Dear I Am Love,

I don’t know what to write about you.  I started earlier this week and gave up.  I started again now, gave up, and resorted to writing you (a movie of all things) a letter.

For starters, you don’t make any sense for the first hour, but you do.  You have multiple characters, all within the same family.  There are five family members, all but one get significant screen time.

Let’s start with Tancredi, who is the easiest in some regards, mostly because he doesn’t get much screen time.  He’s the son of an ailing textile factory owner and comes into inheritance of said factory at the opening dinner party (dinner parties are prominent throughout the film, as is the food that’s cooked by just about everyone).  He’s excited, but completely downcast when he learns that he’s set to run the company with his son, Eduardo Jr.  And then… well, he’s the man of the family.  He’s Italian – Catholic Italian presumably.  That’s all you need to know.

Elisabetta is the daughter of Tancredi and Emma (more on her later), who goes to school in London.  She’s an art student.  She’s with a man at the beginning of the film, but as she’s in London, she discovers she’s gay (a secret only known to Emma).  She has a girlfriend.  She’s an art student, and at some point along the way, trying to put together an art show.  She’s trying to find some sort of acceptance, which is hard to come by in general (again, only from Emma).  Again, that’s all you need to know.

Eduardo Jr. is the eldest son, and unexpectedly picked to run the company with his father.  He’s a runner – he loses on the day of the first dinner to a chef – the chef, Antonio, delivers a cake, and they become friends, at least months later.  They plan a restaurant together.  He brings a woman to the party, Eva, whom he eventually marries.  He’s not very forward thinking, deciding to run the company in the image of his dearly departed grandfather, though given the forces of globalization, that’s not going to happen.  And, once again, that’s all you need to know.

Lastly, there’s Emma.  She’s a native Russian, often stuck in the role of matriarch to a family that has grown up and moved on.  She’s drawn to Antonio, first to his cooking, and then to him.  Her decisions bring calamity to the family, which I won’t divulge here, but they’re very important to the outcome of the film.

That occurs during the second half of the film, when it settles around Emma, Eduardo Jr, and Antonio.  It’s becomes more coherent then, and, sadly, almost predictable in its outcome.  I only say that because the first half, both in its frustration and its excellence, refuses to follow the demands of conventional film making.  The film requires a focused mind from start to finish, but especially in the first half.  It’s deliberately patient, and the reward is a quality film, if you can get through it.
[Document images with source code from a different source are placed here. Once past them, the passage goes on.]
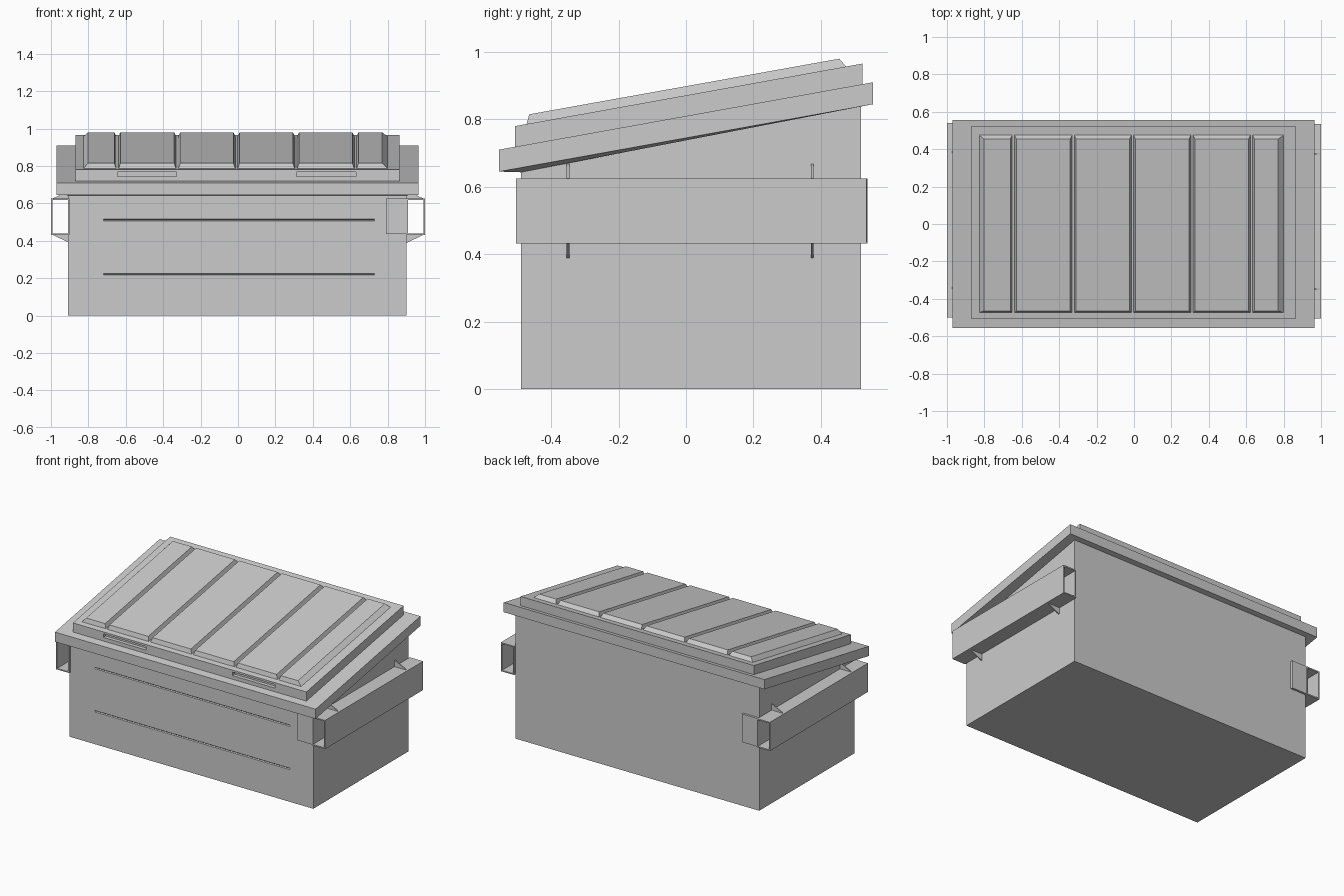
import bpy, bmesh

if "Cube" in bpy.data.objects:
    bpy.data.objects.remove(bpy.data.objects["Cube"])

SLOPE = 0.18


def make(name, verts, faces):
    me = bpy.data.meshes.new(name)
    bm = bmesh.new()
    vs = [bm.verts.new(v) for v in verts]
    for f in faces:
        bm.faces.new([vs[i] for i in f])
    bmesh.ops.recalc_face_normals(bm, faces=bm.faces)
    bm.to_mesh(me)
    bm.free()
    ob = bpy.data.objects.new(name, me)
    bpy.context.collection.objects.link(ob)
    return ob


def loft(name, loops, closed=False):
    """Skin equal-length loops; cap the ends, or join last to first."""
    n, m = len(loops[0]), len(loops)
    faces = [[k * n + i, k * n + (i + 1) % n,
              (k + 1) % m * n + (i + 1) % n, (k + 1) % m * n + i]
             for k in range(m if closed else m - 1) for i in range(n)]
    if not closed:
        faces += [list(range(n)), list(range((m - 1) * n, m * n))]
    return make(name, [v for lp in loops for v in lp], faces)


def rect(x0, x1, y0, y1, z0, z1):
    """Rectangle loop rising from z0 at the front to z1 at the back."""
    return [(x0, y0, z0), (x1, y0, z0), (x1, y1, z1), (x0, y1, z1)]


def box(name, x0, x1, y0, y1, z0, z1):
    return loft(name, [rect(x0, x1, y0, y1, z, z) for z in (z0, z1)])


def cut(target, cutter):
    cutter.hide_render = True
    cutter.hide_viewport = True
    mod = target.modifiers.new("cut", 'BOOLEAN')
    mod.operation = 'DIFFERENCE'
    mod.solver = 'EXACT'
    mod.object = cutter


# Bin body with sloping top
body = loft("bin_body", [rect(-0.908, 0.902, -0.49, 0.52, 0, 0),
                         rect(-0.908, 0.902, -0.49, 0.52, 0.643, 0.84)])

# Shallow pressed creases across the front
for z in (0.22, 0.51):
    prof = [(-0.482, z), (-0.495, z + 0.010), (-0.495, z - 0.006)]
    cut(body, loft("crease_cutter", [[(x, y, zz) for y, zz in prof] for x in (-0.72, 0.73)]))

# Lid rim with a flange sloping in to the body
loft("lid_rim", [rect(-0.908, 0.902, -0.49, 0.52, 0.643, 0.84),
                 rect(-0.97, 0.965, -0.555, 0.555, 0.645, 0.845),
                 rect(-0.97, 0.965, -0.555, 0.555, 0.71, 0.91)])


def top_z(y):
    return 0.78 + SLOPE * (y + 0.507)


# Raised lid tier
tier = loft("lid_tier", [rect(-0.87, 0.863, -0.507, 0.523, 0.70, 0.885),
                         rect(-0.87, 0.863, -0.507, 0.523, top_z(-0.507), top_z(0.523))])

# Grip slots in the front of the tier
for x in (-0.487, 0.472):
    cut(tier, box("slot_cutter", x - 0.158, x + 0.158, -0.53, -0.482, 0.743, 0.767))

# Six raised lid panels separated by grooves
grooves = [-0.645, -0.325, -0.008, 0.31, 0.628]
edges = [-0.83] + grooves + [0.803]
for i in range(6):
    first, last = i == 0, i == 5
    x0 = edges[i] + (0 if first else 0.005)
    x1 = edges[i + 1] - (0 if last else 0.005)
    t0 = x0 + (0.028 if first else 0.011)
    t1 = x1 - (0.032 if last else 0.011)
    loft("lid_panel", [
        rect(x0, x1, -0.474, 0.477, top_z(-0.474) - 0.003, top_z(0.477) - 0.003),
        rect(t0, t1, -0.465, 0.455, 0.815, 0.98)])


# Fork pockets: the left one is the right one turned half round
def pocket_parts():
    parts = []
    tube = [[(x, y, z) for x, z in ((a, c), (b, c), (b, d), (a, d))]
            for a, b, c, d, y in (
                (0.902, 1.0, 0.432, 0.625, -0.505), (0.902, 1.0, 0.432, 0.625, 0.535),
                (0.910, 0.992, 0.440, 0.617, 0.535), (0.910, 0.992, 0.440, 0.617, -0.505))]
    parts.append(loft("fork_pocket", tube, closed=True))
    parts.append(box("pocket_plate", 0.79, 0.903, -0.503, -0.488, 0.436, 0.625))
    for y in (-0.35, 0.375):
        for z, tip in ((0.433, 0.388), (0.624, 0.669)):
            prof = [(0.90, z), (0.995, z), (0.90, tip)]
            parts.append(loft("pocket_gusset",
                              [[(x, yy, zz) for x, zz in prof] for yy in (y - 0.004, y + 0.004)]))
    return parts


pocket_parts()
for ob in pocket_parts():
    for v in ob.data.vertices:
        v.co.x, v.co.y = -v.co.x, 0.034 - v.co.y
That’s not to say it’s the best film by any means (I’m referring to you, I Am Love… yes, I haven’t forgotten about you).  The second half, like I said, gains a coherency that borders on predictability.  And the first half is truly frustrating at times: what exactly is the point anyway?  The acting is brave and bold on all fronts though, especially by Tilda Swinton, who at nearly 50 still refuses to be defined by any convention.  There’s a ten minute sequence of her making love to Antonio at least twice, and most of it she spends in the nude.  Her Italian (and Russian for that matter) are damn near perfect.  She’s always completely captivating when she comes on the screen.

Oh, and I Am Love, the scenery is beautiful.  If there is something that rivals Tilda Swinton, it’s the various picturesque views of Italy, from Milan to Sanremo, and off in London as well.  Every place is captured marvelously, through each changing season too.

In short, a difficult, complex, and patient film.  Hard to get through, but it’ll be worth it.

B

Advertisements